Date: 2020-10-06


(2,649 words)

Author(s): Lüsebrink, Hans-Jürgen | Siegert, Christine
1. ConceptThe substantive form “exoticism” has been found in the European languages only since the mid-19th century, for example in French since 1846 [9], but the adjective “exotic” (from the Greek  exotikós, “foreign”) was used in the early modern period. Its first attestation is in François Rabelais' Quart Livre (1548), where it describes “various tapestries, animals, fishes, birds, and other commodities” offered for sale by “merchants from Africa and Asia” [9]. Diderot and d'Alembert's Encyclopédie relates the term solely to plants (French  plante/ arbre exotique) fro…
Date: 2019-10-14


(1,885 words)

Author(s): Lüsebrink, Hans-Jürgen | Müller-Wille, Staffan
1. Beginnings and institutionsThe systematic description and cataloguing of conditions and products of nature and of the populations, languages, and cultures of lands overseas were intrinsic to European expansion from the outset.

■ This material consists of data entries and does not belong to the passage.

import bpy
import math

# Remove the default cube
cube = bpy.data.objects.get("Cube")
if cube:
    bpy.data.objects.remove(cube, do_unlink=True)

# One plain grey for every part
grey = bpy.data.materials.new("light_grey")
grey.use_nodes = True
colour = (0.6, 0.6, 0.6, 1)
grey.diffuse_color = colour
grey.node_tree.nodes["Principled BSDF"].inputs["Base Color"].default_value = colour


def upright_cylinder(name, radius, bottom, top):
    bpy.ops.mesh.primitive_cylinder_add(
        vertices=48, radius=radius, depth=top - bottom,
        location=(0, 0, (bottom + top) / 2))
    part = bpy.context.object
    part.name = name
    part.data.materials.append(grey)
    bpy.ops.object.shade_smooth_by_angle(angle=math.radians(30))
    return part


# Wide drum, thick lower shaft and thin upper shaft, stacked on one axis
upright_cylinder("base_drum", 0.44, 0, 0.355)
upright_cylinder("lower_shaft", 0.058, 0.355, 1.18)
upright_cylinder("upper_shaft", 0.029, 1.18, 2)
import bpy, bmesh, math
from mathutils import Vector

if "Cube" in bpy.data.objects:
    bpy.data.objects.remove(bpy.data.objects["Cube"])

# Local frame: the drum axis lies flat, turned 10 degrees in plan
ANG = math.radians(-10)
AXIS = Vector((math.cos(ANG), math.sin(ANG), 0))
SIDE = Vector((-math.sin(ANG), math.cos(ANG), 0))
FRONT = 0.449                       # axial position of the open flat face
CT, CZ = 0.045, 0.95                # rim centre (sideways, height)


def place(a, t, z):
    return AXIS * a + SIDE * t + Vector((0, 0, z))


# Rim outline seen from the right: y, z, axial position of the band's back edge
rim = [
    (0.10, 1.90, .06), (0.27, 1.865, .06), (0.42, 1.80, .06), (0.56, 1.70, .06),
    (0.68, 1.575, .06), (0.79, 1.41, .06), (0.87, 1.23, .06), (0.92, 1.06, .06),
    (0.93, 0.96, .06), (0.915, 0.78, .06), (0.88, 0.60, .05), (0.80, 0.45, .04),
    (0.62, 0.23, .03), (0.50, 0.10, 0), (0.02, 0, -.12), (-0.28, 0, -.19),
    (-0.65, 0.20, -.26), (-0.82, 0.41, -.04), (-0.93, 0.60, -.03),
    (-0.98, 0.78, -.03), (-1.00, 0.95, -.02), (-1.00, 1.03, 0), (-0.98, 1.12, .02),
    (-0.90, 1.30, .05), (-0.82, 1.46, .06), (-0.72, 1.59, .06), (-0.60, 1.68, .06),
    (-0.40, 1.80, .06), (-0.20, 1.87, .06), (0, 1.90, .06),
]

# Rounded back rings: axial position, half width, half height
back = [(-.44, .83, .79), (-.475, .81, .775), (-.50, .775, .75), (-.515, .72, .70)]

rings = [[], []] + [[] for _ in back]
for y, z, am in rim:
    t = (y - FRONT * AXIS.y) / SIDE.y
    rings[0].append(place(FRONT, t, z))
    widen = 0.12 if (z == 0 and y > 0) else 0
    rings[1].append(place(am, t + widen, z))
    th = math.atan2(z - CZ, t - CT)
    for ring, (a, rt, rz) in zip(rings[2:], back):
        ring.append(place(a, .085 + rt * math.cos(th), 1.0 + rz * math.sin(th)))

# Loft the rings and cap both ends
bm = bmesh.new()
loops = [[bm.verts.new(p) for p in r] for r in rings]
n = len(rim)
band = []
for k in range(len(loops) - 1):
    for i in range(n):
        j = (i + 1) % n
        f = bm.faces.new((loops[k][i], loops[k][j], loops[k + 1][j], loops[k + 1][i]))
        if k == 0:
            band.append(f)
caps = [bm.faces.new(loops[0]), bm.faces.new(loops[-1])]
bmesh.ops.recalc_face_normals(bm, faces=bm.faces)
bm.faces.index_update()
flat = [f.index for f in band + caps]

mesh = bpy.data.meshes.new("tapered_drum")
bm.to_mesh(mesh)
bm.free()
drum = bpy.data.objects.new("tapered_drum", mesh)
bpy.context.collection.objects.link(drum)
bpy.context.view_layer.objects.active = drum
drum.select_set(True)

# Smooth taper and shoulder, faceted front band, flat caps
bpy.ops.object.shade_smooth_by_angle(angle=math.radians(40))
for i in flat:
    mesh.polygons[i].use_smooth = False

In the wake of the modern European discovery of America by Christopher Columbus (1492) and that of the sea route to India by Vasco da Gama (1497/98), the Portuguese and Spanish crowns set up institutions to control trade between the homeland and the new colonies: the  Casa da Índia e Mina in Lisbon (founded 1498) and the  Casa de la Contratación in Sev…
Date: 2019-10-14


(2,554 words)

Author(s): Lüsebrink, Hans-Jürgen | Sieglerschmidt, Jörn | Blickle, Peter
1. Cultural phenomenonAs a cultural phenomenon, the landscape is a complex “integral system” [2. 14], in which looking at, depicting, and feeling the landscape are as important as its design and ecology (see below, 2.). Landscape in the early modern period (the word “landscape” itself was originally borrowed into English from Dutch  landschap in its artistic sense, extending to the wider sense in the 19th century; Landscape painting) was closely related to the concepts of garden and nature, which together reflect two different ideas and structura…
Date: 2019-10-14

Classics, European

(4,761 words)

Author(s): Lüsebrink, Hans-Jürgen | Nies, Fritz | Möller, Hartmut
1. Concept All currents of literature, music, and fine arts in western culture that are called “classical,” from the  Siglo de Oro in 16th/17th-century Spain to the 17th-century French  époque classique to Weimar Classicism (around 1800), developed in the early modern period. Three key factors go towards explaining this phenomenon.(1) The emergence of new, normative aesthetic and cultural canons that came to be called “classical” by later generations, sometimes even by contemporaries, was at first directly associated with a creative  rec…
Date: 2019-10-14

Language, literary

(18,024 words)

Author(s): Lüsebrink, Hans-Jürgen | Reichmuth, Stefan | Schwarze, Sabine | Gil, Alberto | Rothmund, Elisabeth | Et al.
1. Introduction 1.1. PrinciplesA literary language, also known as an official, high, standard, cultural, or art language, language of literature, etcetera, is a language used in literature shaped by aesthetic considerations. The development of literary languages in the early modern period displays two fundamental dimensions. First, in the transition from the Middle Ages to the early modern period there was an increasing use of the vernacular in place of Latin in literary texts, and secondly specifi…
Date: 2019-10-14